[4] Garrett Epps, Peyote vs. the State: Religious Freedom on Trial, 100 (University of Oklahoma Press eds. 2012).
[5] Employment Div. v. Smith, 494 U.S. 872, 890 (1990).
[6] Michael W. McConnell, Free Exercise Revisionism and the Smith Decision, 57 U. Chi. L. Rev. 1109, 1113 (1990).
[7] Douglas Laycock, Religious Liberty, Volume 2: The Free Exercise Clause 27 (2011).
[8] State v. Whittingham, 19 Ariz.App.27, 30 (1973).
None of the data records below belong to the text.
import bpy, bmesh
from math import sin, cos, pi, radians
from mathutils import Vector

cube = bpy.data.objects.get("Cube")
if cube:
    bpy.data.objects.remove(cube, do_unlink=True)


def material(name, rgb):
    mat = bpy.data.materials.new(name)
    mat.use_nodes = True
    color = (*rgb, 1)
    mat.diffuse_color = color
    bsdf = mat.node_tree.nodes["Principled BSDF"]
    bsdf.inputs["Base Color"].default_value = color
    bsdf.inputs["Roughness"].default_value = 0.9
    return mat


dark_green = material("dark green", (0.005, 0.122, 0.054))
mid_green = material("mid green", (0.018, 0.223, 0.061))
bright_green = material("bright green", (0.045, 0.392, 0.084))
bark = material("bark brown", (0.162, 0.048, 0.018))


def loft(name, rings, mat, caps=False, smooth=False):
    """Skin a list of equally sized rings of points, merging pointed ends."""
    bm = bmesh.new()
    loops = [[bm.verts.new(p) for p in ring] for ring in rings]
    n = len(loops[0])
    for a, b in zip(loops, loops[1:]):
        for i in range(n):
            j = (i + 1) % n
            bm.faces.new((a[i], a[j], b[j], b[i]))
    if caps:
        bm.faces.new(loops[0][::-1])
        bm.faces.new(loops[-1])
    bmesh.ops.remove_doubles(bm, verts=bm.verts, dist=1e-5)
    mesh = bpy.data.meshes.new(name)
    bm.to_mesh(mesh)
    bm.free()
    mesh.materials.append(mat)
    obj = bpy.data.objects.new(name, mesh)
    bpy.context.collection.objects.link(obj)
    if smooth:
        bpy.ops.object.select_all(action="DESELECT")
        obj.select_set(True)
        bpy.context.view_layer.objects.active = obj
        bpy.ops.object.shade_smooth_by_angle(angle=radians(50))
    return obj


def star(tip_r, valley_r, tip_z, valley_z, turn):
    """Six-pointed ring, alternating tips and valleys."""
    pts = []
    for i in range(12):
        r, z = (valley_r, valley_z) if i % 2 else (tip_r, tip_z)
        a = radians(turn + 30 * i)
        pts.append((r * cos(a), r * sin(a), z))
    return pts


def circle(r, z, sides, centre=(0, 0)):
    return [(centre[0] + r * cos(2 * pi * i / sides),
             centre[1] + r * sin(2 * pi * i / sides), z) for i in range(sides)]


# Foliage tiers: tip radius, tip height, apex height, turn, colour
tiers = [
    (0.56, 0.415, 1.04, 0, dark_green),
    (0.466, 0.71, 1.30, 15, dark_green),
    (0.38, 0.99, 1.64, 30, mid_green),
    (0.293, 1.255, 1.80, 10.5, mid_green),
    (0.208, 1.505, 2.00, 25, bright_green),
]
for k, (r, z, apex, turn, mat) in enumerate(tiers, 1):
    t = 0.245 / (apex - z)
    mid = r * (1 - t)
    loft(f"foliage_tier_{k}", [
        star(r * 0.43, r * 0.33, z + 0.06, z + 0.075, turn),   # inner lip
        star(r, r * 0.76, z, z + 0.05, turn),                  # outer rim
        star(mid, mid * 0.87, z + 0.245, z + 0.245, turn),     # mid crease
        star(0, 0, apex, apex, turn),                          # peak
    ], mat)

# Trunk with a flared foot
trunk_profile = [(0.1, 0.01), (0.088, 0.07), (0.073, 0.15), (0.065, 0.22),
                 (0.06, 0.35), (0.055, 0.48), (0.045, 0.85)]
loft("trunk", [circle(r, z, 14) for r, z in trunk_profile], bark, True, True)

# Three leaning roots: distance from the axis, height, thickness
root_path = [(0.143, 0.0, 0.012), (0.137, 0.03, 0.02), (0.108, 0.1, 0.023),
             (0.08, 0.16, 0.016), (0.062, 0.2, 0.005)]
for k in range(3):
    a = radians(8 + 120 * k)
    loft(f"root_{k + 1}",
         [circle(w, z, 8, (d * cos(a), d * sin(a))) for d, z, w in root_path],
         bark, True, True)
[9] See Douglas Laycock, Free Exercise and the Religious Freedom Restoration Act, 62 Fordham L. Rev. 883, 887 – 888 (1994) available at http://ir.lawnet.fordham.edu/cgi/viewcontent.cgi?article=3071&context=flr (“As I read the opinion, it says that if the law itself is rational—if it’s rational to ban peyote in Oregon—then Oregon need have no reason whatever for refusing to carve out a religious exemption.” ); Protecting Religious Freedom after Boerne v. Flores (Part III): Hearings Before the Subcommittee of the Constitution of the House Committee on the Judiciary (March 26, 1998), at 58  available at https://www.justice.gov/sites/default/files/jmd/legacy/2013/11/01/hear-55-3-1998.pdf (courts review classifications affecting religion “to determine if they are ‘rational’ or ‘irrational…’”).[10] 103 Cong. Rec. 17330-31 (1990).
[11]103 Cong. Rec. 17330-31 (1990).

The information contained in this post is for informational purposes only and should not be taken as legal advice for any individual case or situation. This information is not intended to create, and the receipt or viewing does not constitute an attorney-client relationship